On a sunny August Saturday in 2008, I had a chance to go rock climbing with my nephews Robert Parker and Matthew Laney. They both attended NCSU as engineering students. We went to Stone Mountain State Park in Wilkes County. I had rock climbed a half-dozen times before, but had not received any formal training.
There were many rock climbing moves that I had never tried, such as prussiking up and down a fixed rope using a smaller rope for a grip, ascending and descending with mechanical devices, changing protection off the ground while wholly dependent on one or the other to hold and friction climbing. Today Robert and Matthew taught me most of these new skills. I also got to belay right much more than I had before.
At one point I was climbing a vertical crack that was too narrow to fit in my boot toe, but too wide to get a positive grip with my hands. I was just barely hanging in there, about to fall, with not much more than tensed muscles and determination keeping me on the cliff. On several prior climbs, in similar situations, I had said “I can’t go any further” and fell back off the rock, protected from hitting the ground by the rope belay. Since each time I was top belayed, then my belayer lowered me safely to the ground.
But this time, I decided not to be a quitter. I have learned that I do not have to be the best at anything. But if I gut it out and try harder, I will be better than the average non-participant, or at least good enough to continue participating in the sport. The lesson is, don’t quit just because it is uncomfortable. As long as we show progress, our partners will probably keep inviting us to join them. I hung onto the flared crack, wavering left, right, up and down, trying to get my balance and a positive grip. I never got the positive grip. But I did get my balance. With a major grunt, I pushed my hands out in opposite directions on the rock and, using a move called “stemming,” made it up to the next positive foot hold. Great! Boy, this is fun!
Eventually, since Robert and Matthew are great rock climbers, and I am not, I got left on the ground to guard the gear while they ascended about twice as far as I had achieved. In the process, Robert passed the top roped anchor and did a “lead climb” the rest of the way. That is, he had no fixed rope above. He had to place protection, or little mechanical devices in rock cracks that probably will hold his weight if he falls. So far, I am still scared of lead climbing. I hope to learn this whole new set of skills in the future.

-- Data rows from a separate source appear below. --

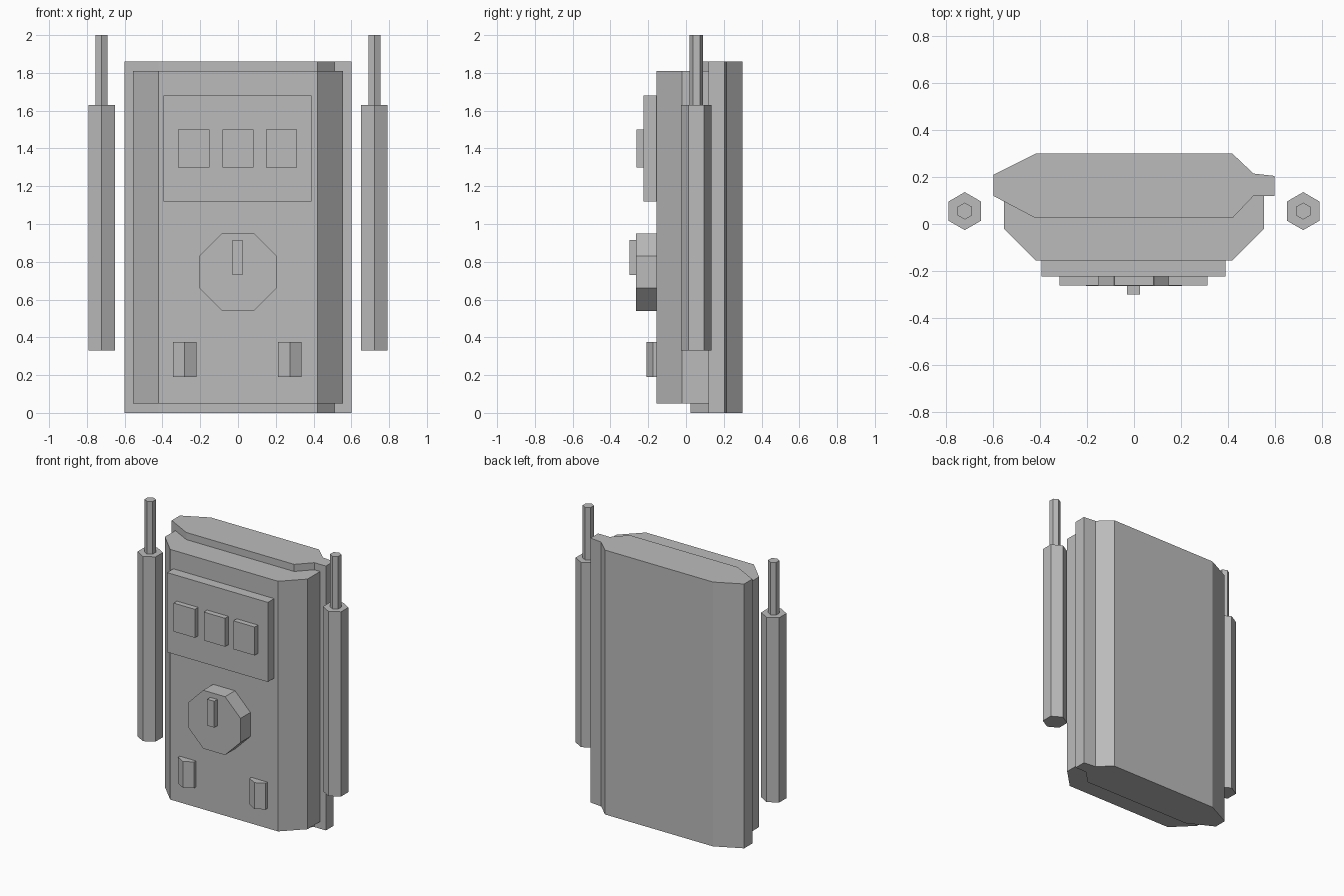
import bpy, bmesh, math
from mathutils import Vector

start_cube = bpy.data.objects.get("Cube")
if start_cube:
    bpy.data.objects.remove(start_cube, do_unlink=True)

grey = bpy.data.materials.new("plain_grey")
grey.use_nodes = True
colour = (0.5, 0.5, 0.5, 1)
grey.diffuse_color = colour
grey.node_tree.nodes["Principled BSDF"].inputs["Base Color"].default_value = colour


def prism(name, outline, low, high, axis="z"):
    """Extrude a flat outline along z (outline in x, y) or y (outline in x, z)."""
    bm = bmesh.new()

    def place(p):
        return (p[0], p[1], low) if axis == "z" else (p[0], low, p[1])

    face = bm.faces.new([bm.verts.new(place(p)) for p in outline])
    offset = Vector((0, 0, high - low) if axis == "z" else (0, high - low, 0))
    top = bmesh.ops.extrude_face_region(bm, geom=[face], use_keep_orig=True)
    moved = [v for v in top["geom"] if isinstance(v, bmesh.types.BMVert)]
    bmesh.ops.translate(bm, verts=moved, vec=offset)
    bmesh.ops.recalc_face_normals(bm, faces=bm.faces)
    mesh = bpy.data.meshes.new(name)
    bm.to_mesh(mesh)
    bm.free()
    mesh.materials.append(grey)
    obj = bpy.data.objects.new(name, mesh)
    bpy.context.collection.objects.link(obj)
    return obj


def ngon(cx, cy, radius, sides, turn):
    angles = [turn + math.tau * i / sides for i in range(sides)]
    return [(cx + radius * math.cos(a), cy + radius * math.sin(a)) for a in angles]


def plate(name, x0, x1, z0, z1, front, back):
    return prism(name, [(x0, z0), (x1, z0), (x1, z1), (x0, z1)], front, back, "y")


# Front casing with chamfered front corners
prism("front_casing", [(-0.555, 0.12), (-0.555, -0.02), (-0.42, -0.155),
                       (0.42, -0.155), (0.555, -0.02), (0.555, 0.12)], 0.05, 1.81)

# Back casing with a wide edge on one side and a narrow flange on the other
prism("back_casing", [(-0.6, 0.12), (-0.42, 0.025), (0.42, 0.025), (0.51, 0.12),
                      (0.6, 0.12), (0.6, 0.205), (0.51, 0.215), (0.42, 0.3),
                      (-0.42, 0.3), (-0.6, 0.21)], 0, 1.86)

# Raised panel with three buttons
plate("button_panel", -0.395, 0.39, 1.12, 1.68, -0.225, -0.15)
for i, x in enumerate((-0.235, 0, 0.23)):
    plate(f"button_{i + 1}", x - 0.083, x + 0.083, 1.3, 1.5, -0.262, -0.22)

# Octagonal dial and pointer
prism("dial", ngon(0, 0.745, 0.222, 8, math.pi / 8), -0.265, -0.15, "y")
plate("dial_pointer", -0.03, 0.025, 0.73, 0.915, -0.3, -0.26)

# Six-sided knobs half sunk in the front, and the rods on both sides
for side, sign in (("right", -1), ("left", 1)):
    knob_x = 0.275 if sign > 0 else -0.282
    prism(f"{side}_knob", ngon(knob_x, -0.138, 0.072, 6, math.pi / 2), 0.19, 0.375)
    rod_x = sign * 0.722
    prism(f"{side}_rod", ngon(rod_x, 0.055, 0.081, 6, math.pi / 2), 0.33, 1.63)
    prism(f"{side}_rod_tip", ngon(rod_x, 0.055, 0.036, 6, math.pi / 2), 1.62, 2.0)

Later in the day, I was descending with a figure-8, and a prussik as a back-up. I got both devices straight while at the upper belay station, with each one attached to a separate locking carabiner on my harness. A few minutes later I had to turn my body over to get around Robert’s lead climb rope. That move twisted both my carabiners and caused the rope feeding through the figure-8 to slide across both locks. A few minutes later, half way down the cliff, I checked my protection. To my horror, both carabiner gates were unlocked and the figure-8 gate was being held open by the feeding rope. 75% of my protection had been disabled! I quickly got my balance and fixed the gates. I descended feeling much more humble. You cannot be too careful when rock climbing. Re-check every piece of gear, before every move.
At mid-afternoon we got chased off the mountain by a huge rain storm. As we crossed the field below the mountain, we looked back to see many little water falls geysering off the cliff where we had been climbing moments before.
Now I am getting antsy about what to do outdoors tomorrow. Mountain biking? Running? Tennis? Hiking? Is this a great country, or what?